Citation

Brunger, Axel et al. (2022), Data for: Inhibition of Ca2+-triggered secretion by hydrocarbon-stapled peptides, Dryad, Dataset, https://doi.org/10.5061/dryad.dz08kprz7

Abstract

Ca2+-triggered membrane fusion is orchestrated by a conserved set of proteins to mediate synaptic neurotransmitter release, mucin secretion, and other regulated exocytic processes. For neurotransmitter release, the Ca2+ sensitivity is introduced by interactions between the Ca2+ sensor synaptotagmin and the SNARE complex, and sequence conservation and functional studies suggest this mechanism is also conserved for mucin secretion. Disruption of Ca2+-triggered membrane fusion by a pharmacologic agent would have therapeutic value for mucus hypersecretion since it is the major cause of airway obstruction in the pathophysiology of respiratory viral infection, asthma, COPD and cystic fibrosis. We designed a hydrocarbon-stapled peptide that specifically disrupts Ca2+-triggered membrane fusion by interfering with the so-called primary interface between the neuronal SNARE complex and Ca2+ binding C2B domain of synaptotagmin-1. In reconstituted systems with these neuronal synaptic proteins or with their airway homologues syntaxin-3, SNAP-23, VAMP8, synaptotagmin-2, along with Munc13-2 and Munc18-2, the stapled peptide strongly suppressed Ca2+-triggered fusion at physiological Ca2+ concentrations.
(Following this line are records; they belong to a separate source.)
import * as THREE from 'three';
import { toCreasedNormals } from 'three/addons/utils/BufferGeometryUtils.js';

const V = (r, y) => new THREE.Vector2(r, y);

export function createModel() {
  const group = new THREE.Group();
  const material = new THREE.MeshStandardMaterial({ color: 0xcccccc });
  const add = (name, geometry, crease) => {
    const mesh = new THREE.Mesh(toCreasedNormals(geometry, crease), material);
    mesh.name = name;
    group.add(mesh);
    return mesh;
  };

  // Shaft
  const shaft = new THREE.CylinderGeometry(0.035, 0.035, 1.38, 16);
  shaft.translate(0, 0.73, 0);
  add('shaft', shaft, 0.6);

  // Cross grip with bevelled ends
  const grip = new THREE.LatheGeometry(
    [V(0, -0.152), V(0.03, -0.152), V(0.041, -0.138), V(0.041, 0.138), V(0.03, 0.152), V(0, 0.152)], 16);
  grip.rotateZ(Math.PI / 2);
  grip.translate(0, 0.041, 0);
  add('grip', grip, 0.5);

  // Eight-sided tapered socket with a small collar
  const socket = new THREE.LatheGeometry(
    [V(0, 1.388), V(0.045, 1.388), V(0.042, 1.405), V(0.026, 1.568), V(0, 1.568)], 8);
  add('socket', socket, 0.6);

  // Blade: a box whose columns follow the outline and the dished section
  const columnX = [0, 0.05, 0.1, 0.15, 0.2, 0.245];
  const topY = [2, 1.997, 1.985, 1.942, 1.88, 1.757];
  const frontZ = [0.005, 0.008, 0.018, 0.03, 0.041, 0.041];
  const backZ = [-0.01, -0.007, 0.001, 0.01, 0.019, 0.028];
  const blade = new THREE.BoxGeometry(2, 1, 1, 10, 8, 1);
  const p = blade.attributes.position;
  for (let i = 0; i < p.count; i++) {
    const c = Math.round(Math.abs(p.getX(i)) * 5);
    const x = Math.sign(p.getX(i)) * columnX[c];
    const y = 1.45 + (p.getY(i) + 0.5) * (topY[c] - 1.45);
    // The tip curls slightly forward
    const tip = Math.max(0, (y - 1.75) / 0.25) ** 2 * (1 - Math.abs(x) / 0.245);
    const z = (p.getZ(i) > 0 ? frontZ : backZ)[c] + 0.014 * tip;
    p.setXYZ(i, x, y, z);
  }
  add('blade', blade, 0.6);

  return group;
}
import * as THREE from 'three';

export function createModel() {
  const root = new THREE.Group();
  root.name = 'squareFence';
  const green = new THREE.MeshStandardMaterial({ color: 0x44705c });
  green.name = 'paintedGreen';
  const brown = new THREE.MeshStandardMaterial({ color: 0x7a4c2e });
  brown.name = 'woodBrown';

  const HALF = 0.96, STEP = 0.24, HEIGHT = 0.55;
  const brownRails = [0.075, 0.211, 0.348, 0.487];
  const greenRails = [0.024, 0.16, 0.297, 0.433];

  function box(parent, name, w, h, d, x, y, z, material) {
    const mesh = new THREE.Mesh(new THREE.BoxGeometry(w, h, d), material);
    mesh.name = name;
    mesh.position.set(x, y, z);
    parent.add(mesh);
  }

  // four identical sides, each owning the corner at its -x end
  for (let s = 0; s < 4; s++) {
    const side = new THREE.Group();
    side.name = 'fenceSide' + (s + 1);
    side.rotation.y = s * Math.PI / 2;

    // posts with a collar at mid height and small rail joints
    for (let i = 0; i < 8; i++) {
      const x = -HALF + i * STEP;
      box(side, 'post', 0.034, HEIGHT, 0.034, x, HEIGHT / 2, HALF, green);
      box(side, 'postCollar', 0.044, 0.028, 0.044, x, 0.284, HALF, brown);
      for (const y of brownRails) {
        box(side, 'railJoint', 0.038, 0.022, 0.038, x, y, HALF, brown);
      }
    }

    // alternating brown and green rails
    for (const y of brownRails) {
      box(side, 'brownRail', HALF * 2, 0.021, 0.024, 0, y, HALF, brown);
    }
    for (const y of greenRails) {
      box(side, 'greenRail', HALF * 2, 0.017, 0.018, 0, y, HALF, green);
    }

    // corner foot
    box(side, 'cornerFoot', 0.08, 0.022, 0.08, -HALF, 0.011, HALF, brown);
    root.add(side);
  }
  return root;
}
Conjugation of cell penetrating peptides to the stapled peptide resulted in efficient delivery into cultured human airway epithelial cells and mouse airway epithelium, where it markedly and specifically reduced stimulated mucin secretion in both systems, and substantially attenuated mucus occlusion of mouse airways. Taken together, peptides that disrupt Ca2+-triggered membrane fusion may allow therapeutic modulation of mucin secretory pathways. This data set contains the imaging data for the studies of primary human airway epithelial cells (HAECs), for the mucin secretion and airway mucus occlusion studies in mice, and the NAMD input files and trajectories of the molecular dynamics simulations.

Usage Notes

There are individual README files in each of the directories. 

Funding

National Institutes of Health, Award: R01MH63105

National Institutes of Health, Award: R01HL129795

National Institutes of Health, Award: R21AI137319

Deutsche Forschungsgemeinschaft, Award: 251293561

Deutsche Forschungsgemeinschaft, Award: 175083951

Cystic Fibrosis Foundation, Award: DICKEY18G0

Cystic Fibrosis Foundation, Award: DICKEY19P0